I show up, settle in, and of course it’s a sample of the movement class. Of course it is. I’m physically stiff, profoundly introverted, and horrified of dancing. I always have been. Of course I’m going to have to dance. That’s the sort of luck I have. Damn it.
I can’t back out now. Not in front of all these people. I absorb the instructor’s gentle reassurances that I needn’t worry about making a fool of myself. She would say that. I bet she teaches these workshops to watch people like me make fools of ourselves and giggle about it later, the sadist. Oh, well. I have too much pride not to go through with it, so I limber up and get ready to go.
In my own, relatively safe little corner, I bounce on my toes and do variations on the Sassy Shuffle, a signature dance my brother and I made up for a band we invented as kids called the Sassy Bears. (They were best known for the hit “Motherchild.”) To an onlooker, it might resemble the performance of the Left Shark from Katy Perry’s Super Bowl performance. I gently bounce about and flag my arms from left to right. “Your mother was a mother and you were a motherchild. Mother born. Mother died. Motherchild.”
I think of my best friend and her hilarious stories of performing in Las Vegas strip clubs. To hell with it. I’m going to make a fool of myself. And I’m going to enjoy it. If you guys want to laugh, I hope you get a big laugh out of this.
As my internal monologue floats into the back of my now-electrified brain, it drifts back to Union Station in my beloved Los Angeles, and all the other art deco masterpieces downtown. I shake my hands and feet as if to add little art-deco flourishes to the Sassy Shuffle. In my brief and inglorious career as a music writer, I many times heard a quote attributed to Frank Zappa, Elvis Costello, or some other overrated Baby Boomer rock-god hero: “Writing about music is like dancing about architecture.” Well, here I am, dancing about architecture for real! Take that, you pompous jerks.
The music changes to something more uptempo and I’m paired off with the one other dude in the class – let’s call him Skinny J. I continue some of the undignified movements I’ve developed to shake out my jitters, but the trick is that Skinny J and I have to follow each other. Neither of us is supposed to set the pace alone – we move along with each other, and something spontaneous emerges from a shared consciousness.
The music changes to furious nu-metal.

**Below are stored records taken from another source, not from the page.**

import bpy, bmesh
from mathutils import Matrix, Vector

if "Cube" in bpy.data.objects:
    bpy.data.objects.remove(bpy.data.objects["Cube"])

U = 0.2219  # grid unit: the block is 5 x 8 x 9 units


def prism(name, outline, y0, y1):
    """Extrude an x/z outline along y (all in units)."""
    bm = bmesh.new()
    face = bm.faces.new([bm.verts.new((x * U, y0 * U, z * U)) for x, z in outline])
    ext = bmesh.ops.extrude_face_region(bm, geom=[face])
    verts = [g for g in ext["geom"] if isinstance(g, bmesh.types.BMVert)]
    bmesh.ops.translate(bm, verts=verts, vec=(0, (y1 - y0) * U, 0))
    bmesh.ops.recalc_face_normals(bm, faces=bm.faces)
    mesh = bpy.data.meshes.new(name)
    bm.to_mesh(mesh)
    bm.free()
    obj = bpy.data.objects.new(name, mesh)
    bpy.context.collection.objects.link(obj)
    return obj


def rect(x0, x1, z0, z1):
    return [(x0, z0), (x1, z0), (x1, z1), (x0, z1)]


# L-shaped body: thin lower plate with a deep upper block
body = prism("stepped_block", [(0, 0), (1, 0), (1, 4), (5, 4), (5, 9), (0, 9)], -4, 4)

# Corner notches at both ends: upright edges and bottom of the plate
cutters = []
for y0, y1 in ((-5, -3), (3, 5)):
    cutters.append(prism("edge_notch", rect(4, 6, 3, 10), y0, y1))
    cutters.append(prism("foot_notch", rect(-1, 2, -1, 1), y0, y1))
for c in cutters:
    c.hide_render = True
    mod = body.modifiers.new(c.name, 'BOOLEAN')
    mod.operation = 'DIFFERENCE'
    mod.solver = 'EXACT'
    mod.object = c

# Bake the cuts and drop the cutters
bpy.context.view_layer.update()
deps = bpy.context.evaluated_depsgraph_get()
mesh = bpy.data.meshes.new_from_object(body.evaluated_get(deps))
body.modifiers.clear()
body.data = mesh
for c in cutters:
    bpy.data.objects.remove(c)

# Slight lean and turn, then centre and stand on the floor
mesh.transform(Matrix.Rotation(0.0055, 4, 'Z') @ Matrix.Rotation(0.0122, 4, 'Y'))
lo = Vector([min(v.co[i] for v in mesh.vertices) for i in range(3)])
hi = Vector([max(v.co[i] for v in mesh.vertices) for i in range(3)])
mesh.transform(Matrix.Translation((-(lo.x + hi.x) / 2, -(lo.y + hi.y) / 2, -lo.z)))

Everyone in the class moves with remarkable aggression and I begin to sweat profusely. I feel as if I’m sweating out years of neurosis, junk food, Chicago air pollution, recreational drug abuse, and self-reproach. To hell with it. I’m having a splendid time and I don’t care a whit if I’m making a fool of myself.
I want to take a shower, but I don’t think that’s possible. I want to stay young and healthy forever, but I don’t think that’s a reasonable goal. I wish someone would explain life, the universe, and everything to me as though I’m a square ham-and-egg biscuit from Dunkin Donuts. In this moment, right now, right here, I am really committed to moving and shaking and contorting my body like I’m a mental patient.
When our 45 minutes are finally up, I hug Skinny J, who is nearly weeping.
I heartily recommend this thing, this movement workshop, to anyone who’s horrified by the idea. I especially recommend it to people who would never dare sign up for it. If your luck is as rotten as mine, I hope it drags you into something as wonderful and cathartic as this.